Littering on public and private land has really gotten to be a problem. It seems you cannot go anywhere without seeing some type of trash. It is really noticeable in the spring of the year when the vegetation has started to grow. There is no excuse for littering. I know a lot of hunters and fishermen who have started bringing garbage bags along just to pick up after other people. This shouldn't be necessary. Please take out what you bring in.

I hear a lot of hunters complain that the landowners are posting up "their" hunting spots. First of all, it is the landowners right to post their land, they have the right to do whatever they want with it. Second of all, with how some hunters treat and disrespect other people's land and property, I can totally understand why landowners are posting up their property. How would you like it if someone came into town and walked around your yard without asking and left garbage strewn around? I bet you would call the cops.

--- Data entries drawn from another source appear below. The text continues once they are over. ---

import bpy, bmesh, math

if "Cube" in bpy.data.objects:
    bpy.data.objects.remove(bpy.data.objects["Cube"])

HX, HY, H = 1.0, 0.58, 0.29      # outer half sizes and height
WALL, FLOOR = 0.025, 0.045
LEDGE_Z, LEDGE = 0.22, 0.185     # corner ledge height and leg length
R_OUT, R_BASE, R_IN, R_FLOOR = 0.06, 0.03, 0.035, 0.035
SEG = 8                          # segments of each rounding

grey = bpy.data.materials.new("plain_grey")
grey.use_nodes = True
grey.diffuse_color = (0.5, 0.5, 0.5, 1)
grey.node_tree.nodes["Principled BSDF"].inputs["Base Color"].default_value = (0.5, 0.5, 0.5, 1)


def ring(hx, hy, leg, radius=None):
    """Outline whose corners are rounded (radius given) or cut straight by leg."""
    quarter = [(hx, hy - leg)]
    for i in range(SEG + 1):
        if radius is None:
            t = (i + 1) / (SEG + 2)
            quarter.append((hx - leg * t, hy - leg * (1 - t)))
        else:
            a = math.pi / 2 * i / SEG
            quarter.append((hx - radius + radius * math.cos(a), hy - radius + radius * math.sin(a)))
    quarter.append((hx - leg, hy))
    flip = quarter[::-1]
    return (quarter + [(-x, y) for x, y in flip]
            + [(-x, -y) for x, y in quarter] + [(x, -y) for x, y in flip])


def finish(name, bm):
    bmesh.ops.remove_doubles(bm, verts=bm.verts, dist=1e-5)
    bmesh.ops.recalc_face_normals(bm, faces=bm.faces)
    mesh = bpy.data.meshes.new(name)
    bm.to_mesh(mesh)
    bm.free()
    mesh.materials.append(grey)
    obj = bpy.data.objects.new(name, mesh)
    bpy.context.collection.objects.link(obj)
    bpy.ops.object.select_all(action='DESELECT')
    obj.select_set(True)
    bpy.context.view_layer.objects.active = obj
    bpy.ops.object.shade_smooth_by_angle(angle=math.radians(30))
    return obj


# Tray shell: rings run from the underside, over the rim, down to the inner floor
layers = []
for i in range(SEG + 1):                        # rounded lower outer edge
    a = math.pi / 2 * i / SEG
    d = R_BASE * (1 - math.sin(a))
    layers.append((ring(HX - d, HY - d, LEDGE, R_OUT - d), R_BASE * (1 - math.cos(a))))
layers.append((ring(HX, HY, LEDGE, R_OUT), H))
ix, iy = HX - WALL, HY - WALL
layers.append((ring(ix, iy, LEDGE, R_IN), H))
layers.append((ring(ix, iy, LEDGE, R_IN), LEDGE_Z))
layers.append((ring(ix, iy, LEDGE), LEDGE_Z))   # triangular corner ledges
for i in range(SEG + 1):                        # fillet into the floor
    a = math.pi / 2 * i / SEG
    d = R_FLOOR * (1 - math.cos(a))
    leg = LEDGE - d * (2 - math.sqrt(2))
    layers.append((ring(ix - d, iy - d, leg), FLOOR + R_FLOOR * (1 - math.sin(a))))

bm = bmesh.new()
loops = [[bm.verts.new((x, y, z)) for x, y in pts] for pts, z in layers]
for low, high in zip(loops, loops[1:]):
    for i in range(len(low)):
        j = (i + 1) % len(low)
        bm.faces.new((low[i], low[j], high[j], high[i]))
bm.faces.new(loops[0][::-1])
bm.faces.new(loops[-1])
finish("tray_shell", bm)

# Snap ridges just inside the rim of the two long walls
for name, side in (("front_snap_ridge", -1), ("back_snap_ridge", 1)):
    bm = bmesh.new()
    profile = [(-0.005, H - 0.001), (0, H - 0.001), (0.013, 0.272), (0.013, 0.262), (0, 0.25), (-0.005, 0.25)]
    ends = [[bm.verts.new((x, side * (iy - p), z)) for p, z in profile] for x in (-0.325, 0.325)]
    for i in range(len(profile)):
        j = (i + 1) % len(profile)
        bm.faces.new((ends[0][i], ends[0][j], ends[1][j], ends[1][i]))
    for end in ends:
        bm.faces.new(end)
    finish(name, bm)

Another thing I hear from hunters is that they still hunt land that is posted because they believe that the landowners did not properly follow the rules for posting land. This is just crazy to me. I can't imagine the amount of arrogance and gall it takes to have this kind of thinking. If you have a no trespassing sign in town, that is all that needs to be done. People know that they are not wanted on this specific piece of property. But some hunters believe that if a no hunting sign isn't properly signed and dated, it is still legally open to hunting because of a technicality. If you believe this, you'd be wrong. I have been told by game wardens that the law is on the side of the landowner, and it should be.

(This sign is legal in the court system.)

I hear a lot of different things every year about no hunting signs. People believe a lot of different things about them. If you don't know, read the regulations for your state. Every state is different of what they require on no hunting signs. Notice it does not say it needs to be dated or there needs to be a phone number. Some states do require this but not North Dakota. Just because the sign has a place for this information does not mean that it is required. Here's what it says in the North Dakota proclamation about posting land.

Because of the above reasons I don't blame landowners for posting their land. So it is up to us as sportsmen to abide by the laws and regulations, report poaching and pick up after ourselves to keep land open. It isn't that hard.

Thanks for reading, Clint

No comments:

Post a Comment